As a child, my family’s obsession with tasty food and our habit of gathering in the kitchen inspired me to start cooking. Years before I was tall enough to see above the counter tops, I would spend hours absorbing the sounds, aromas, and orchestrated movements surrounding me. Those experiences started the curiosity and excitement I still feel every time I step into a kitchen. I can close my eyes and revisit those very first impressions of cooking – the rhythmic tapping of efficient knife work, the steel-on-steel swoosh of hand-whipped cream, or the clinking of dishes as the table is prepared in anticipation.

My culinary excursions around the world have done more than allow me to discover native ingredients and cooking methods. The perspective I’ve gained towards life from one destination is fortified at the next. The idea that food is a gift from the earth, that cooking is an act of love, and that eating is socially unifying, are all concepts I've learned through travel. Having discovered, dined on and cooked in my own country and abroad is a privilege that I never take for granted. But, being able to share those experiences with others is the best part.3

philosophy:

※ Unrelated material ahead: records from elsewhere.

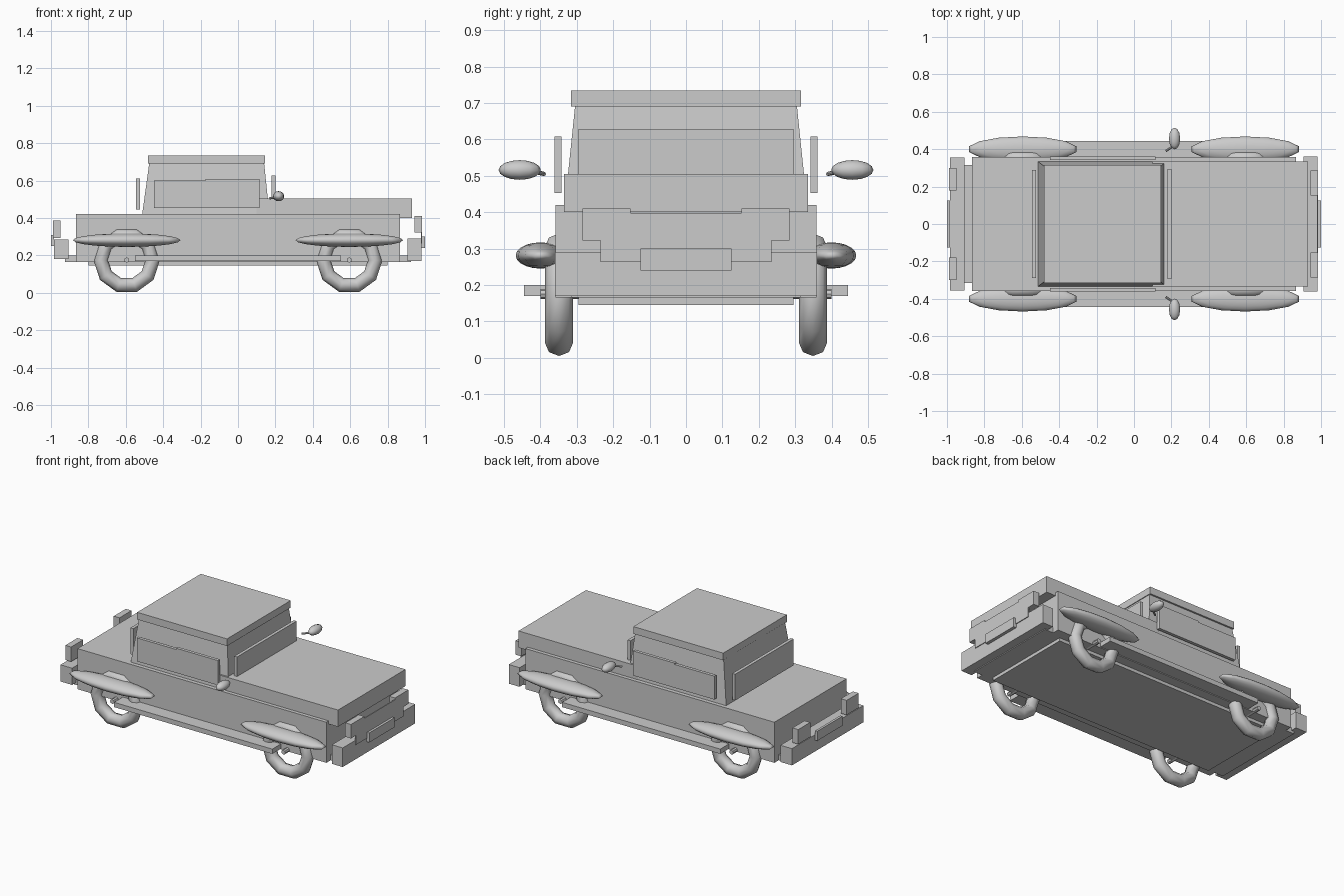
import bpy, bmesh, math
from mathutils import Matrix

cube = bpy.data.objects.get("Cube")
if cube:
    bpy.data.objects.remove(cube, do_unlink=True)

grey = bpy.data.materials.new("light_grey")
grey.use_nodes = True
grey.diffuse_color = (0.6, 0.6, 0.6, 1)
grey.node_tree.nodes["Principled BSDF"].inputs["Base Color"].default_value = (0.6, 0.6, 0.6, 1)


def finish(name, bm, smooth=False):
    bmesh.ops.recalc_face_normals(bm, faces=bm.faces)
    for f in bm.faces:
        f.smooth = smooth
    mesh = bpy.data.meshes.new(name)
    bm.to_mesh(mesh)
    bm.free()
    mesh.materials.append(grey)
    obj = bpy.data.objects.new(name, mesh)
    bpy.context.scene.collection.objects.link(obj)
    return obj


def box(name, x, y, z, top_x=None, top_y=None):
    """Box from ranges, optionally tapering to other ranges at the top."""
    bm = bmesh.new()
    bmesh.ops.create_cube(bm, size=1)
    for v in bm.verts:
        upper = v.co.z > 0
        rx = top_x if upper and top_x else x
        ry = top_y if upper and top_y else y
        v.co = (rx[v.co.x > 0], ry[v.co.y > 0], z[upper])
    return finish(name, bm)


def ellipsoid(name, centre, radii, segments, rings):
    bm = bmesh.new()
    bmesh.ops.create_uvsphere(bm, u_segments=segments, v_segments=rings, radius=1,
                              matrix=Matrix.Translation(centre) @ Matrix.Diagonal((*radii, 1)))
    return finish(name, bm, True)


def tyre(name, centre, major, minor, segments=10, sides=8):
    """Ring around the y axis."""
    bm = bmesh.new()
    rings = []
    for i in range(segments):
        a = math.tau * i / segments
        ring = []
        for j in range(sides):
            b = math.tau * j / sides
            r = major + minor * math.cos(b)
            ring.append(bm.verts.new((centre[0] + r * math.cos(a),
                                      centre[1] + minor * math.sin(b),
                                      centre[2] + r * math.sin(a))))
        rings.append(ring)
    for i in range(segments):
        p, q = rings[i], rings[(i + 1) % segments]
        for j in range(sides):
            k = (j + 1) % sides
            bm.faces.new((p[j], q[j], q[k], p[k]))
    return finish(name, bm, True)


def rod(name, start, end, radius):
    """Thin cylinder between two points."""
    bm = bmesh.new()
    s, e = Matrix.Translation(start).translation, Matrix.Translation(end).translation
    d = e - s
    turn = d.to_track_quat("Z", "Y").to_matrix().to_4x4()
    bmesh.ops.create_cone(bm, cap_ends=True, segments=8, radius1=radius, radius2=radius,
                          depth=d.length, matrix=Matrix.Translation((s + e) / 2) @ turn)
    return finish(name, bm)


def sym(half):
    return (-half, half)


def span(side, a, b):
    return tuple(sorted((side * a, side * b)))


# Body shell, floor, bonnet and cabin
box("body", sym(0.865), sym(0.358), (0.165, 0.42))
box("floor", sym(0.925), sym(0.315), (0.165, 0.2))
box("underside", sym(0.8), sym(0.295), (0.145, 0.17))
box("bonnet", (0.1, 0.93), sym(0.335), (0.4, 0.505))
box("cabin", (-0.515, 0.17), sym(0.335), (0.4, 0.69), (-0.475, 0.14), sym(0.305))
box("roof", (-0.48, 0.145), sym(0.316), (0.69, 0.735))

# Front and rear glass
box("windscreen", (0.18, 0.2), sym(0.295), (0.505, 0.628))
box("rear_window", (-0.545, -0.525), sym(0.29), (0.445, 0.61))

# Bumpers, grille and number plates
box("front_bumper", (0.905, 0.98), sym(0.36), (0.17, 0.29))
box("rear_bumper", (-0.985, -0.905), sym(0.355), (0.18, 0.285))
box("grille", (0.979, 0.985), sym(0.235), (0.263, 0.398))
box("front_plate", (0.98, 1.0), sym(0.125), (0.24, 0.3))
box("rear_plate", (-1.0, -0.985), sym(0.125), (0.25, 0.31))

# Parts repeated on both sides
for side, word in ((1, "left"), (-1, "right")):
    box(f"{word}_headlight", (0.945, 0.985), span(side, 0.152, 0.285), (0.322, 0.41))
    box(f"{word}_tail_light", (-0.99, -0.95), span(side, 0.18, 0.3), (0.293, 0.385))
    box(f"{word}_running_board", sym(0.55), span(side, 0.35, 0.445), (0.17, 0.2))
    box(f"{word}_rear_side_window", (-0.45, -0.175), span(side, 0.342, 0.362), (0.453, 0.6))
    box(f"{word}_front_side_window", (-0.175, 0.115), span(side, 0.342, 0.362), (0.453, 0.608))
    ellipsoid(f"{word}_mirror", (0.217, side * 0.457, 0.516), (0.03, 0.058, 0.027), 12, 8)
    rod(f"{word}_mirror_stem", (0.17, side * 0.39, 0.505), (0.215, side * 0.42, 0.512), 0.006)
    for x, end in ((0.595, "front"), (-0.595, "rear")):
        ellipsoid(f"{word}_{end}_fender", (x, side * 0.4, 0.281), (0.295, 0.068, 0.036), 14, 10)
        tyre(f"{word}_{end}_tyre", (x, side * 0.349, 0.173), 0.138, 0.039)

# Axles
for x, end in ((0.595, "front"), (-0.595, "rear")):
    rod(f"{end}_axle", (x, -0.4, 0.175), (x, 0.4, 0.175), 0.014)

It is important to be evolutionary in one’s pursuit of culinary art, however, being that food is a product of the earth, a cook should be guided by enlightenment more than by technology. In the kitchen, enlightenment is the ability to see things clearly and to know what is truly important in the grand scheme of life and food. If you live close to the land, and hold good food values in your heart, your tendency in the kitchen will be to isolate and exaggerate those things that are naturally beautiful. As a community, our goal for the future will be to integrate agriculture into residential zones and to be self reliant by planting gardens, to share our abundance with others and to take care of the earth as much as it takes care of us. As chefs, we should be inspired by naturally occurring processes and use that goodness to nurture the community with tasty cuisine. Higher kitchen values, guided by artisan food production and the sustainable practices of the past will remain prevalent in the minds of future chefs.